Entries taken from a collection:
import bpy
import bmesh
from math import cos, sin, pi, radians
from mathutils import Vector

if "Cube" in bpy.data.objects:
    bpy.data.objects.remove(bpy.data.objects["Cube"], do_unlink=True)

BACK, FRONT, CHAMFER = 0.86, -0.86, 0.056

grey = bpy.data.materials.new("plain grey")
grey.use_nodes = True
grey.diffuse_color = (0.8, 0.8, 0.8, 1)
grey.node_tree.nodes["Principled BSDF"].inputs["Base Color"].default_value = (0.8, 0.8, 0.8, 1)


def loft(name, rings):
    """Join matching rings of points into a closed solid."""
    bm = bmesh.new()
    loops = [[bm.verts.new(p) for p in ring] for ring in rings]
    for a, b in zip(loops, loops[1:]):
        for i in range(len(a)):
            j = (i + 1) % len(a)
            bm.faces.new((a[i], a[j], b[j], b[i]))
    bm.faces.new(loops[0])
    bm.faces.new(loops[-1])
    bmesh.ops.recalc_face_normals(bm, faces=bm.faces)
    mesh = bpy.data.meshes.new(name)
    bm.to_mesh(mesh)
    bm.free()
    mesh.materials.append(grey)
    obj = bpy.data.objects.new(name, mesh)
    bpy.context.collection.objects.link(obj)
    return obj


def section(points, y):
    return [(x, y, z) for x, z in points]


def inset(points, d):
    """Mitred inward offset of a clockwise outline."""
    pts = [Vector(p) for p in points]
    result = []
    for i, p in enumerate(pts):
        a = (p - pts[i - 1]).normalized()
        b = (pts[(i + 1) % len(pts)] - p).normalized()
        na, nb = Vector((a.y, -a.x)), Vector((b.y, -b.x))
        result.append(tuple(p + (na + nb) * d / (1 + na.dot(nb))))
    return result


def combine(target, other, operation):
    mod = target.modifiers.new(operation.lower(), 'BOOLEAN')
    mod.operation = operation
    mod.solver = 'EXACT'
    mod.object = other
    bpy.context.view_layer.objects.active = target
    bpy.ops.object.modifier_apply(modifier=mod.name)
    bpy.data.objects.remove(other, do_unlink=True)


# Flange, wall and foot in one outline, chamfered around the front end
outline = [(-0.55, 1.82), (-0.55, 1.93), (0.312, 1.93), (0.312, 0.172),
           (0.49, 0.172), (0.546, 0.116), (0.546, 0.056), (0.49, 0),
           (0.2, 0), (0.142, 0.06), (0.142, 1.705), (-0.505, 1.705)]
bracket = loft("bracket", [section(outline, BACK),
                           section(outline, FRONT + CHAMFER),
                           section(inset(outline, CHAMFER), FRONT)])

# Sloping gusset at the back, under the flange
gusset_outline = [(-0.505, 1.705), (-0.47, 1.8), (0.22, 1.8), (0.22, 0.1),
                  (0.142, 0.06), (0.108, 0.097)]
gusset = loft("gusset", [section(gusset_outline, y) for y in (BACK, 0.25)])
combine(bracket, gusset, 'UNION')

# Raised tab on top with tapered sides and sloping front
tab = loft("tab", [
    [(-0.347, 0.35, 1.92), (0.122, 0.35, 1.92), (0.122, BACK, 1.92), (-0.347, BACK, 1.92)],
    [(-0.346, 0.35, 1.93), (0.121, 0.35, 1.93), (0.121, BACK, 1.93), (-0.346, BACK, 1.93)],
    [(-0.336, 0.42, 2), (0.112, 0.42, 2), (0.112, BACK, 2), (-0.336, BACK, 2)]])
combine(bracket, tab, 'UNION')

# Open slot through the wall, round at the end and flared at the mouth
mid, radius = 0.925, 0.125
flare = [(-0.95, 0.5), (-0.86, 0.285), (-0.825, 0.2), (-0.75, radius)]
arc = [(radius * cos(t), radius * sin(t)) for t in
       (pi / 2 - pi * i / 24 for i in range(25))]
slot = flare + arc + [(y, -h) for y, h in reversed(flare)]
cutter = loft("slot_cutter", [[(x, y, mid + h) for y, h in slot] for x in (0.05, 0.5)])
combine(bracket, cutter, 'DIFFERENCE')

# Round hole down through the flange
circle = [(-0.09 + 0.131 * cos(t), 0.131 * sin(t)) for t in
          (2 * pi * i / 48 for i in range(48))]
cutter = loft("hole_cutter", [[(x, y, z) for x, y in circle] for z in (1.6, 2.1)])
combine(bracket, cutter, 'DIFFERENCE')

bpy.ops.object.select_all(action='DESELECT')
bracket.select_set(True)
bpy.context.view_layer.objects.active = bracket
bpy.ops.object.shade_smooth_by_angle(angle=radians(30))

→ **REQUIRED WORK**:
All lines from the records above should be copied exactly.

→ **THE ANSWER**:
import bpy
import bmesh
from math import cos, sin, pi, radians
from mathutils import Vector

if "Cube" in bpy.data.objects:
    bpy.data.objects.remove(bpy.data.objects["Cube"], do_unlink=True)

BACK, FRONT, CHAMFER = 0.86, -0.86, 0.056

grey = bpy.data.materials.new("plain grey")
grey.use_nodes = True
grey.diffuse_color = (0.8, 0.8, 0.8, 1)
grey.node_tree.nodes["Principled BSDF"].inputs["Base Color"].default_value = (0.8, 0.8, 0.8, 1)


def loft(name, rings):
    """Join matching rings of points into a closed solid."""
    bm = bmesh.new()
    loops = [[bm.verts.new(p) for p in ring] for ring in rings]
    for a, b in zip(loops, loops[1:]):
        for i in range(len(a)):
            j = (i + 1) % len(a)
            bm.faces.new((a[i], a[j], b[j], b[i]))
    bm.faces.new(loops[0])
    bm.faces.new(loops[-1])
    bmesh.ops.recalc_face_normals(bm, faces=bm.faces)
    mesh = bpy.data.meshes.new(name)
    bm.to_mesh(mesh)
    bm.free()
    mesh.materials.append(grey)
    obj = bpy.data.objects.new(name, mesh)
    bpy.context.collection.objects.link(obj)
    return obj


def section(points, y):
    return [(x, y, z) for x, z in points]


def inset(points, d):
    """Mitred inward offset of a clockwise outline."""
    pts = [Vector(p) for p in points]
    result = []
    for i, p in enumerate(pts):
        a = (p - pts[i - 1]).normalized()
        b = (pts[(i + 1) % len(pts)] - p).normalized()
        na, nb = Vector((a.y, -a.x)), Vector((b.y, -b.x))
        result.append(tuple(p + (na + nb) * d / (1 + na.dot(nb))))
    return result


def combine(target, other, operation):
    mod = target.modifiers.new(operation.lower(), 'BOOLEAN')
    mod.operation = operation
    mod.solver = 'EXACT'
    mod.object = other
    bpy.context.view_layer.objects.active = target
    bpy.ops.object.modifier_apply(modifier=mod.name)
    bpy.data.objects.remove(other, do_unlink=True)


# Flange, wall and foot in one outline, chamfered around the front end
outline = [(-0.55, 1.82), (-0.55, 1.93), (0.312, 1.93), (0.312, 0.172),
           (0.49, 0.172), (0.546, 0.116), (0.546, 0.056), (0.49, 0),
           (0.2, 0), (0.142, 0.06), (0.142, 1.705), (-0.505, 1.705)]
bracket = loft("bracket", [section(outline, BACK),
                           section(outline, FRONT + CHAMFER),
                           section(inset(outline, CHAMFER), FRONT)])

# Sloping gusset at the back, under the flange
gusset_outline = [(-0.505, 1.705), (-0.47, 1.8), (0.22, 1.8), (0.22, 0.1),
                  (0.142, 0.06), (0.108, 0.097)]
gusset = loft("gusset", [section(gusset_outline, y) for y in (BACK, 0.25)])
combine(bracket, gusset, 'UNION')

# Raised tab on top with tapered sides and sloping front
tab = loft("tab", [
    [(-0.347, 0.35, 1.92), (0.122, 0.35, 1.92), (0.122, BACK, 1.92), (-0.347, BACK, 1.92)],
    [(-0.346, 0.35, 1.93), (0.121, 0.35, 1.93), (0.121, BACK, 1.93), (-0.346, BACK, 1.93)],
    [(-0.336, 0.42, 2), (0.112, 0.42, 2), (0.112, BACK, 2), (-0.336, BACK, 2)]])
combine(bracket, tab, 'UNION')

# Open slot through the wall, round at the end and flared at the mouth
mid, radius = 0.925, 0.125
flare = [(-0.95, 0.5), (-0.86, 0.285), (-0.825, 0.2), (-0.75, radius)]
arc = [(radius * cos(t), radius * sin(t)) for t in
       (pi / 2 - pi * i / 24 for i in range(25))]
slot = flare + arc + [(y, -h) for y, h in reversed(flare)]
cutter = loft("slot_cutter", [[(x, y, mid + h) for y, h in slot] for x in (0.05, 0.5)])
combine(bracket, cutter, 'DIFFERENCE')

# Round hole down through the flange
circle = [(-0.09 + 0.131 * cos(t), 0.131 * sin(t)) for t in
          (2 * pi * i / 48 for i in range(48))]
cutter = loft("hole_cutter", [[(x, y, z) for x, y in circle] for z in (1.6, 2.1)])
combine(bracket, cutter, 'DIFFERENCE')

bpy.ops.object.select_all(action='DESELECT')
bracket.select_set(True)
bpy.context.view_layer.objects.active = bracket
bpy.ops.object.shade_smooth_by_angle(angle=radians(30))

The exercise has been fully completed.